Nothing before the line containing "for x, y in feet]" should appear; please restate that line and every later line word for word through the end of the listing.

* RECORDS TO USE
--

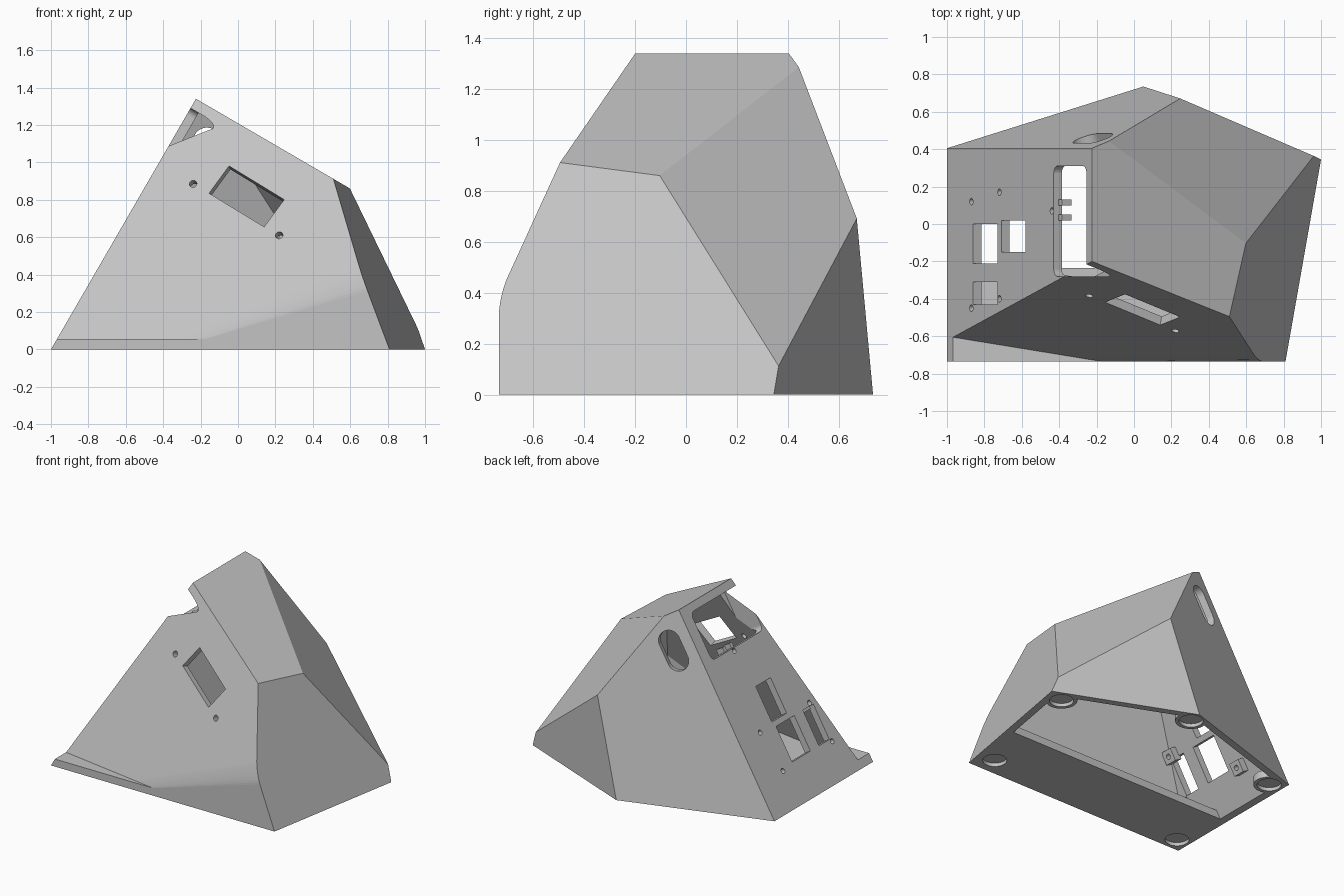
import bpy, bmesh, math
from mathutils import Vector, Matrix

if "Cube" in bpy.data.objects:
    bpy.data.objects.remove(bpy.data.objects["Cube"], do_unlink=True)

grey = bpy.data.materials.new("plain grey")
grey.use_nodes = True
grey.diffuse_color = (0.55, 0.55, 0.55, 1)
grey.node_tree.nodes["Principled BSDF"].inputs["Base Color"].default_value = grey.diffuse_color

WALL, FLOOR = 0.05, 0.055
CENTRE = Vector((-0.1, 0, 0.4))


def make(name, bm, helper=False):
    bmesh.ops.recalc_face_normals(bm, faces=bm.faces)
    mesh = bpy.data.meshes.new(name)
    bm.to_mesh(mesh)
    bm.free()
    mesh.materials.append(grey)
    ob = bpy.data.objects.new(name, mesh)
    bpy.context.collection.objects.link(ob)
    ob.hide_render = helper
    return ob


def plane(a, b, c):
    """Outward-facing plane through three points."""
    a, b, c = Vector(a), Vector(b), Vector(c)
    n = (b - a).cross(c - a).normalized()
    return (a, n if n.dot(a - CENTRE) > 0 else -n)


def block(lo, hi):
    bm = bmesh.new()
    bmesh.ops.create_cube(bm, size=1)
    lo, hi = Vector(lo), Vector(hi)
    for v in bm.verts:
        v.co = [l + (c + 0.5) * (h - l) for l, h, c in zip(lo, hi, v.co)]
    return bm


def clip(bm, planes, inset=0):
    """Keep the part of a convex solid behind every plane."""
    for co, n in planes:
        cut = bmesh.ops.bisect_plane(bm, geom=bm.verts[:] + bm.edges[:] + bm.faces[:],
                                     plane_co=co - n * inset, plane_no=n, clear_outer=True)
        edges = [e for e in cut["geom_cut"]
                 if isinstance(e, bmesh.types.BMEdge) and e.is_boundary]
        if edges:
            bmesh.ops.edgeloop_fill(bm, edges=edges)
    return bm


def prism(m, x, y, w, h, r, z0, z1):
    """Rounded rectangle in frame m, extruded from z0 to z1."""
    bm = bmesh.new()
    pts = []
    steps = 10 if r else 1
    for i, (sx, sy) in enumerate([(1, 1), (-1, 1), (-1, -1), (1, -1)]):
        for k in range(steps):
            a = math.pi / 2 * (i + k / steps + (0.5 / steps if r else 0))
            pts.append((x + sx * (w / 2 - r) + r * math.cos(a),
                        y + sy * (h / 2 - r) + r * math.sin(a)))
    face = bm.faces.new([bm.verts.new(m @ Vector((px, py, z0))) for px, py in pts])
    top = bmesh.ops.extrude_face_region(bm, geom=[face])["geom"]
    move = m.to_3x3() @ Vector((0, 0, z1 - z0))
    bmesh.ops.translate(bm, vec=move, verts=[v for v in top if isinstance(v, bmesh.types.BMVert)])
    return bm


def subtract(ob, *cutters):
    for c in cutters:
        mod = ob.modifiers.new("cut", "BOOLEAN")
        mod.operation, mod.solver, mod.object = "DIFFERENCE", "EXACT", c
        bpy.context.view_layer.objects.active = ob
        bpy.ops.object.modifier_apply(modifier=mod.name)


def frame(origin, x_axis, normal):
    z = normal.normalized()
    x = (x_axis - z * x_axis.dot(z)).normalized()
    m = Matrix((x, z.cross(x), z)).transposed().to_4x4()
    m.translation = origin
    return m


# Corners of the faceted case
front_left, back_left = (-1, -0.735, 0), (-1, 0.405, 0)
front_right, side_right, back_mid = (0.81, -0.735, 0), (1, 0.345, 0), (0.05, 0.735, 0)
ridge_front, ridge_back = (-0.225, -0.2, 1.34), (-0.225, 0.405, 1.34)
shoulder, elbow = (0.51, -0.495, 0.912), (0.6, -0.105, 0.86)
back_peak, back_side = (-0.13, 0.44, 1.285), (0.25, 0.67, 0.69)

left = plane(front_left, back_left, ridge_back)
slope = plane(ridge_front, shoulder, (-0.97, -0.605, FLOOR))
back = plane(back_left, back_mid, ridge_back)
sides = [left, back,
         plane(ridge_front, ridge_back, shoulder),
         plane(front_right, side_right, shoulder),
         plane(elbow, back_peak, back_side),
         plane(back_side, back_mid, side_right),
         (Vector(front_left), Vector((0, -1, 0)))]

# Outer body with the front slope cut down to a thin ledge
shell = make("case_shell", clip(block((-2, -2, 0), (2, 2, 2)), sides))
flip = [(slope[0], -slope[1]), (Vector((0, 0, FLOOR)), Vector((0, 0, -1)))]
ledge_cut = make("ledge_cutter", clip(block((-2, -2, -1), (2, 2, 3)), flip), True)
subtract(shell, ledge_cut)

# Soften the fold between the slope and the upright front
bm = bmesh.new()
bm.from_mesh(shell.data)
bm.normal_update()
fold = [e for e in bm.edges if len(e.link_faces) == 2
        and any(f.normal.dot(slope[1]) > 0.999 for f in e.link_faces)
        and any(f.normal.y < -0.999 for f in e.link_faces)]
bmesh.ops.bevel(bm, geom=fold, offset=0.08, segments=8, profile=0.5, affect="EDGES")
bm.to_mesh(shell.data)
bm.free()

cavity = make("cavity_cutter", clip(block((-2, -2, -0.2), (2, 2, 2)), sides + [slope], WALL), True)
subtract(shell, cavity)

# Left panel openings: x runs up the panel, y along the case
up = Vector(ridge_back) - Vector(back_left)
panel = frame(Vector((-1, 0, 0)), up, left[1])
cutters = [prism(panel, s, y, w, h, r, -depth, 0.1) for s, y, w, h, r, depth in [
    (1.315, 0.015, 0.35, 0.59, 0.04, 0.175),
    (0.41, -0.105, 0.26, 0.21, 0, 0.09),
    (0.71, -0.065, 0.26, 0.17, 0, 0.09),
    (0.41, -0.37, 0.26, 0.12, 0, 0.09)]]
screw_spots = [(0.26, 0.12), (0.56, 0.17), (1.12, 0.07), (0.26, -0.45), (0.56, -0.4)]
cutters += [prism(panel, s, y, 0.036, 0.036, 0.018, -0.09, 0.1) for s, y in screw_spots]


def on_plane(p, x, z):
    co, n = p
    return Vector((x, co.y - (n.x * (x - co.x) + n.z * (z - co.z)) / n.y, z))


# Front window with two screw holes, and the cable slot at the back
tilt = on_plane(slope, 0.245, 0.8) - on_plane(slope, -0.05, 0.98)
for x, z, w, h, r in [(0.046, 0.818, 0.366, 0.186, 0),
                      (-0.24, 0.885, 0.04, 0.04, 0.02), (0.22, 0.61, 0.04, 0.04, 0.02)]:
    cutters.append(prism(frame(on_plane(slope, x, z), tilt, slope[1]), 0, 0, w, h, r, -0.09, 0.1))
cutters.append(prism(frame(on_plane(back, -0.22, 1.06), up, back[1]),
                     0, 0, 0.29, 0.15, 0.075, -0.09, 0.1))
cutters = [make("opening_cutter", c, True) for c in cutters]
subtract(shell, *cutters)

# Floor panel under the front part
floor = make("floor_panel", clip(block((-2, -2, 0), (2, -0.235, FLOOR)), sides + [slope], 0.02))

# Round foot recesses, with bosses where the base is open
feet = [(0.7, -0.6), (-0.9, -0.63), (0.87, 0.29), (0.04, 0.635), (-0.9, 0.32)]
ground = Matrix.Identity(4)
recesses = [make("foot_recess_cutter", prism(ground, x, y, 0.16, 0.16, 0.08, -0.1, 0.025), True)
            for x, y in feet]
subtract(shell, *recesses)
subtract(floor, *recesses[:2])
for (x, y), recess in zip(feet[2:], recesses[2:]):
    boss = make("foot_boss", clip(prism(ground, x, y, 0.21, 0.21, 0.105, 0, FLOOR), sides, 0.005))
    subtract(boss, recess)

# Screw bosses and a clip inside the left panel
for s, y in (screw_spots[0], screw_spots[4]):
    boss = make("screw_boss", prism(panel, s, y, 0.09, 0.09, 0, -0.1, -0.04))
    hole = make("screw_cutter", prism(panel, s, y, 0.036, 0.036, 0.018, -0.2, 0), True)
    subtract(boss, hole)
    cutters.append(hole)
for y in (0.035, 0.115):
    make("panel_clip", prism(panel, 1.14, y, 0.07, 0.03, 0, -0.09, -0.03))

for c in cutters + recesses + [cavity, ledge_cut]:
    bpy.data.objects.remove(c, do_unlink=True)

--

* SOLUTION BELOW
            for x, y in feet]
subtract(shell, *recesses)
subtract(floor, *recesses[:2])
for (x, y), recess in zip(feet[2:], recesses[2:]):
    boss = make("foot_boss", clip(prism(ground, x, y, 0.21, 0.21, 0.105, 0, FLOOR), sides, 0.005))
    subtract(boss, recess)

# Screw bosses and a clip inside the left panel
for s, y in (screw_spots[0], screw_spots[4]):
    boss = make("screw_boss", prism(panel, s, y, 0.09, 0.09, 0, -0.1, -0.04))
    hole = make("screw_cutter", prism(panel, s, y, 0.036, 0.036, 0.018, -0.2, 0), True)
    subtract(boss, hole)
    cutters.append(hole)
for y in (0.035, 0.115):
    make("panel_clip", prism(panel, 1.14, y, 0.07, 0.03, 0, -0.09, -0.03))

for c in cutters + recesses + [cavity, ledge_cut]:
    bpy.data.objects.remove(c, do_unlink=True)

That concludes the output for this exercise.